-There's no need to explain.
-You've made your feelings perfectly clear.
-I don't think I have.
Ellen, I'd like nothing more than to stay and dance with you...
as we did that first night.
It's John. He's here.
He's here now? Can I see him?
Well he's under Doctor Channing's care, I don't see why not.
Thank you, Lady Hoxley.
You've got some front showing your face in here.
Just trying to make a living.
That's funny! I thought you lot were happy to beg in the streets.
-If you've a problem with Dennis take it up with him.
-There's nothing I would like more
but he's run away like the coward that he is.
So I shall just have to deal with you.
What do you want?
To find the hole that he's slithered in to.
-And I know just the person to lead me to it.
-I don't know where he is.
And even if I did, I'd die before I'd tell you.
-Well if that's what it takes.

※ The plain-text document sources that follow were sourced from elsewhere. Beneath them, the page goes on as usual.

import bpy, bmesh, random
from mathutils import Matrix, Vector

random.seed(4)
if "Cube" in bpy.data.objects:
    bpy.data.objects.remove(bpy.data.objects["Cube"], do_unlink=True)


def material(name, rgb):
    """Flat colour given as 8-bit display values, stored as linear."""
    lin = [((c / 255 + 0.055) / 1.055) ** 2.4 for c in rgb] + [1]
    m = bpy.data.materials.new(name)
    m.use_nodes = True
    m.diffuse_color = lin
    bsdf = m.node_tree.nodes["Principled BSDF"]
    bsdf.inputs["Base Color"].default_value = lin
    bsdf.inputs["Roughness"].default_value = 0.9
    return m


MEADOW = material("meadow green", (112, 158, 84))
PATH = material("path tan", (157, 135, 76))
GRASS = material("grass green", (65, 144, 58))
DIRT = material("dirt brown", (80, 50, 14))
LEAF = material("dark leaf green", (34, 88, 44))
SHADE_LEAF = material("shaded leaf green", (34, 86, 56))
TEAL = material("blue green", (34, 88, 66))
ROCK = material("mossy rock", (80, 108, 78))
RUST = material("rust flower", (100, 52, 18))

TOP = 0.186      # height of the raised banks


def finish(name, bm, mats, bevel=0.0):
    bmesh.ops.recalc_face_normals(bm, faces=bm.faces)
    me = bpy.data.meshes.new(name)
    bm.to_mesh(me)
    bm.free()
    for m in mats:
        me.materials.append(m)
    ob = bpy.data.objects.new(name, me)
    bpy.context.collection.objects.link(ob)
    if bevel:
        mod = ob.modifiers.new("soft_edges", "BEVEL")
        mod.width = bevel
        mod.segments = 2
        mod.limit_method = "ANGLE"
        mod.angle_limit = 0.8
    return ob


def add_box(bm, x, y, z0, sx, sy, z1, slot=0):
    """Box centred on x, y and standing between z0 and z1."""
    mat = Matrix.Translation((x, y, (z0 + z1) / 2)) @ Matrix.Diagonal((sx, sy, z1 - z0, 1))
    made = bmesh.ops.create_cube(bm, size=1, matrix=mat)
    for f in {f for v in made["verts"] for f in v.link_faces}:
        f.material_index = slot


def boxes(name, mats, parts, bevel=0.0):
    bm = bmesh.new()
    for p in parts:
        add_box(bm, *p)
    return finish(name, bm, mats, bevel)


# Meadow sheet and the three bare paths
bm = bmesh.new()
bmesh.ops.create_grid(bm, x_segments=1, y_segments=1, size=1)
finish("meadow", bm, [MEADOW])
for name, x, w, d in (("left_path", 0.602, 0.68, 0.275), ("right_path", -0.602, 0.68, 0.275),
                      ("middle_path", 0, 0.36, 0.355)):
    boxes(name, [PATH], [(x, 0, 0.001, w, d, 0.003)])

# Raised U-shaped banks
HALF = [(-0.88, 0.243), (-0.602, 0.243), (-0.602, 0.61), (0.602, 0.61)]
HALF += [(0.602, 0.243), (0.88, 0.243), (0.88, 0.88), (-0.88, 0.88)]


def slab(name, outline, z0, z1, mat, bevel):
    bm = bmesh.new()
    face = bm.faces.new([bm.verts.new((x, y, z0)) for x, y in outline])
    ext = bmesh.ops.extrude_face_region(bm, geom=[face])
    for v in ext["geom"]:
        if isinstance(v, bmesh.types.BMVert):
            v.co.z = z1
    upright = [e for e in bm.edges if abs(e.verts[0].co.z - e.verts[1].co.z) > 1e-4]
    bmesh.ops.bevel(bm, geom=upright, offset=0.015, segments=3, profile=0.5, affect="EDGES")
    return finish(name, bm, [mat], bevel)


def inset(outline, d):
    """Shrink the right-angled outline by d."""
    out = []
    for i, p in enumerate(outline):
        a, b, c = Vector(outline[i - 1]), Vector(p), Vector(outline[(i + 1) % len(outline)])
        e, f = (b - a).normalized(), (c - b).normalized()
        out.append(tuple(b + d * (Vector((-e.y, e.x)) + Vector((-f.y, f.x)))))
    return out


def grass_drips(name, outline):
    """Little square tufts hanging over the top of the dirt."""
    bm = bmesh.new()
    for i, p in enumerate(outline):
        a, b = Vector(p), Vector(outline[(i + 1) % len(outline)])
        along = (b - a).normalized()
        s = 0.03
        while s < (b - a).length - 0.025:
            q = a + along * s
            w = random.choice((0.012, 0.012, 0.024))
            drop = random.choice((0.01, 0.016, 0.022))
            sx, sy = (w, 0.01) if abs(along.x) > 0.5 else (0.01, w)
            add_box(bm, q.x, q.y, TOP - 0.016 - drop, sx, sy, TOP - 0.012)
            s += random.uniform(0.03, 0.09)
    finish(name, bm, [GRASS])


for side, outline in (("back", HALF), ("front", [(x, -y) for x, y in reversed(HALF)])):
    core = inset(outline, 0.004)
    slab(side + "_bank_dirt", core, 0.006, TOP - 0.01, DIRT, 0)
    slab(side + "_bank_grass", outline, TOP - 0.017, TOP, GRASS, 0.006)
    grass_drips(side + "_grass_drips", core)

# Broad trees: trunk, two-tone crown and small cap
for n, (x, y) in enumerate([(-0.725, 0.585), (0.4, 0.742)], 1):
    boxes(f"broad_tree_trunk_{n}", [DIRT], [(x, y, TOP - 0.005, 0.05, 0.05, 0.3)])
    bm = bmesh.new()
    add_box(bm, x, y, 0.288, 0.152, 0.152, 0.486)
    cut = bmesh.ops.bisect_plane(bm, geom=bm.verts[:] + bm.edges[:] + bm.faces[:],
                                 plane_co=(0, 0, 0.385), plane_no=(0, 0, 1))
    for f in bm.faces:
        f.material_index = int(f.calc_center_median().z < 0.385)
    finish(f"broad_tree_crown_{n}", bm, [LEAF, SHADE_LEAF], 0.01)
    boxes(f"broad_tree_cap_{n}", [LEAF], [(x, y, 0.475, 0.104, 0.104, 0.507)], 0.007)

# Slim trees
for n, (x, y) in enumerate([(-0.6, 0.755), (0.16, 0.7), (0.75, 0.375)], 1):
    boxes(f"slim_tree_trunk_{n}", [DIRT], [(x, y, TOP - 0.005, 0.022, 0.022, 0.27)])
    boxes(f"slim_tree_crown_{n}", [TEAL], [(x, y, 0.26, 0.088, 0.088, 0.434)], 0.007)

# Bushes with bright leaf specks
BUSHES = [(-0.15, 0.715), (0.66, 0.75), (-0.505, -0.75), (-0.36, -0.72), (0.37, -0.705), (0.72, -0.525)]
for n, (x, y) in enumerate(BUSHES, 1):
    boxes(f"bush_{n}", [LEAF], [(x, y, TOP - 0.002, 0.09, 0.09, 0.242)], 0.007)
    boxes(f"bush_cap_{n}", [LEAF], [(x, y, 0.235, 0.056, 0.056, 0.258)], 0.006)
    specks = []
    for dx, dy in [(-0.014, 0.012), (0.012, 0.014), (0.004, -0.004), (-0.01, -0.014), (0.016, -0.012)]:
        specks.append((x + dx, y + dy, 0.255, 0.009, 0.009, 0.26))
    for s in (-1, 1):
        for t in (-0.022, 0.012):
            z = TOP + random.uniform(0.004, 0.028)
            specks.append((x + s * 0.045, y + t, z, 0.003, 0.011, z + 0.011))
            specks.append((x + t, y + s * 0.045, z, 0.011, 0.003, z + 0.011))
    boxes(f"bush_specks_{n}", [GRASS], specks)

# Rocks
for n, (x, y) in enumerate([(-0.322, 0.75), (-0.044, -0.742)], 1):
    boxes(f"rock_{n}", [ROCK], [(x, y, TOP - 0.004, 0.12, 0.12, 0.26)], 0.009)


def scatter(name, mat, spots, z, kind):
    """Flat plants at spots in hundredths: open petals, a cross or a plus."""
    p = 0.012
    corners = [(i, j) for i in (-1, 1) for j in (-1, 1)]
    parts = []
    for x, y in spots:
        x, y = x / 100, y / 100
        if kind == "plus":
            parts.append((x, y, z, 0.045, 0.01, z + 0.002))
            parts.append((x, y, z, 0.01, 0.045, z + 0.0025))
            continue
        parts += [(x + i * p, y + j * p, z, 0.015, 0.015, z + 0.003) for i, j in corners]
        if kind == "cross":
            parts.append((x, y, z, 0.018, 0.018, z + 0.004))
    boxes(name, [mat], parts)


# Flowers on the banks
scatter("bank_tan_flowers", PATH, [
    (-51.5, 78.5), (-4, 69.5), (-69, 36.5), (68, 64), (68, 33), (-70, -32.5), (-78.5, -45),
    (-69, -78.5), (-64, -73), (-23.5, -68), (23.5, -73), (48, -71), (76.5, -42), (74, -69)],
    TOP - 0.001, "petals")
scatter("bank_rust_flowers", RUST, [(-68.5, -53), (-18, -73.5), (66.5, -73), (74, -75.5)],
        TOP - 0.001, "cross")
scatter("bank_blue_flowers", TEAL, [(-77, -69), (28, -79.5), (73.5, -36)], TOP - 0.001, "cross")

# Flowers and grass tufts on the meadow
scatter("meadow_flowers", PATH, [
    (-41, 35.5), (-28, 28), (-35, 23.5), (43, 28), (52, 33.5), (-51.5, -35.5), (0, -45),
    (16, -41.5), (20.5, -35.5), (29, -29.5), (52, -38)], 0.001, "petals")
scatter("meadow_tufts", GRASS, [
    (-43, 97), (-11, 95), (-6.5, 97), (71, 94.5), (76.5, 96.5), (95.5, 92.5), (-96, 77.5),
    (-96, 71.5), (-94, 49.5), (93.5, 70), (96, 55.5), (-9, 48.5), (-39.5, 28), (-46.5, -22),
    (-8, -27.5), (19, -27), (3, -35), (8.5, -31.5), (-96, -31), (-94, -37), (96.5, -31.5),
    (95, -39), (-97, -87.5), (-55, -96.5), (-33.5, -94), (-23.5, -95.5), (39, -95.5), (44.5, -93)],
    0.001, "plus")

-You do what you have to do.
You know where to find me.
-Have you been drinking?
-That's the second lie you've told me today. I can smell it on you.
-Why can't you just leave me alone?
-Don't you raise your voice to me.
-Why shouldn't I?
You're nothing but a stupid old cow!
If I could, I'd sling you over my shoulder right now Connie Carter
-and carry you off home with me.
-Well I ain't stopping you.
-I know. I'm stopping myself.
I want our wedding night to be...
a combination of body, of mind, of spirit, everything you are,
everything I am, entwined together in our love.
-You can wait a little bit longer for that, can't you?
-I'm here to see my husband, John Fisher.
-He's just settling in.
I just want five minutes.
He needs to be assessed before I can allow any visitors. I'm sorry.
-I'll wait then.
-It may take some time.
-Perhaps you'd like to come back tomorrow.
-I'm fine here, thank you.
THEY SING: "Knees Up Mother Brown"
# Knees up knees up never get the breeze up knees up Mother Brown! #
Cor that's better.
See if Finch has got a bottle somewhere. I fancy a night cap.
# It's your bloomin' birthday, let's wake up all the town
# Knees up knees up never get the breeze up knees up Mother Brown. #
What are you doing here?
I've come a long way to see you, Connie.
-Is that any way to greet me?
-I found some whisky!
-You can't be here.
-Don't worry I ain't going to spoil a good thing.
Good girl. There's more where that came from, I take it?
We can talk tomorrow. If you go out the front nobody'll see you.
Knew that dress would suit ya.
-Oh, Doctor Channing...
-I'll be with you in a moment, Mrs Fisher.
John... John! God...
-I missed you so much!
John, what is it?
-John! It's me!
-I don't know who you are.
Subtitles by Red Bee Media Ltd
Email [email protected]
As Hoxley Manor is transformed into a military hospital, Ellen is confronted by a blast from the past. Connie and Henry plan their engagement party and Joyce finally receives news about John. A new arrival at Pasture Farm befriends Iris whilst Finch makes a lucrative discovery in Mrs Gulliver's garden...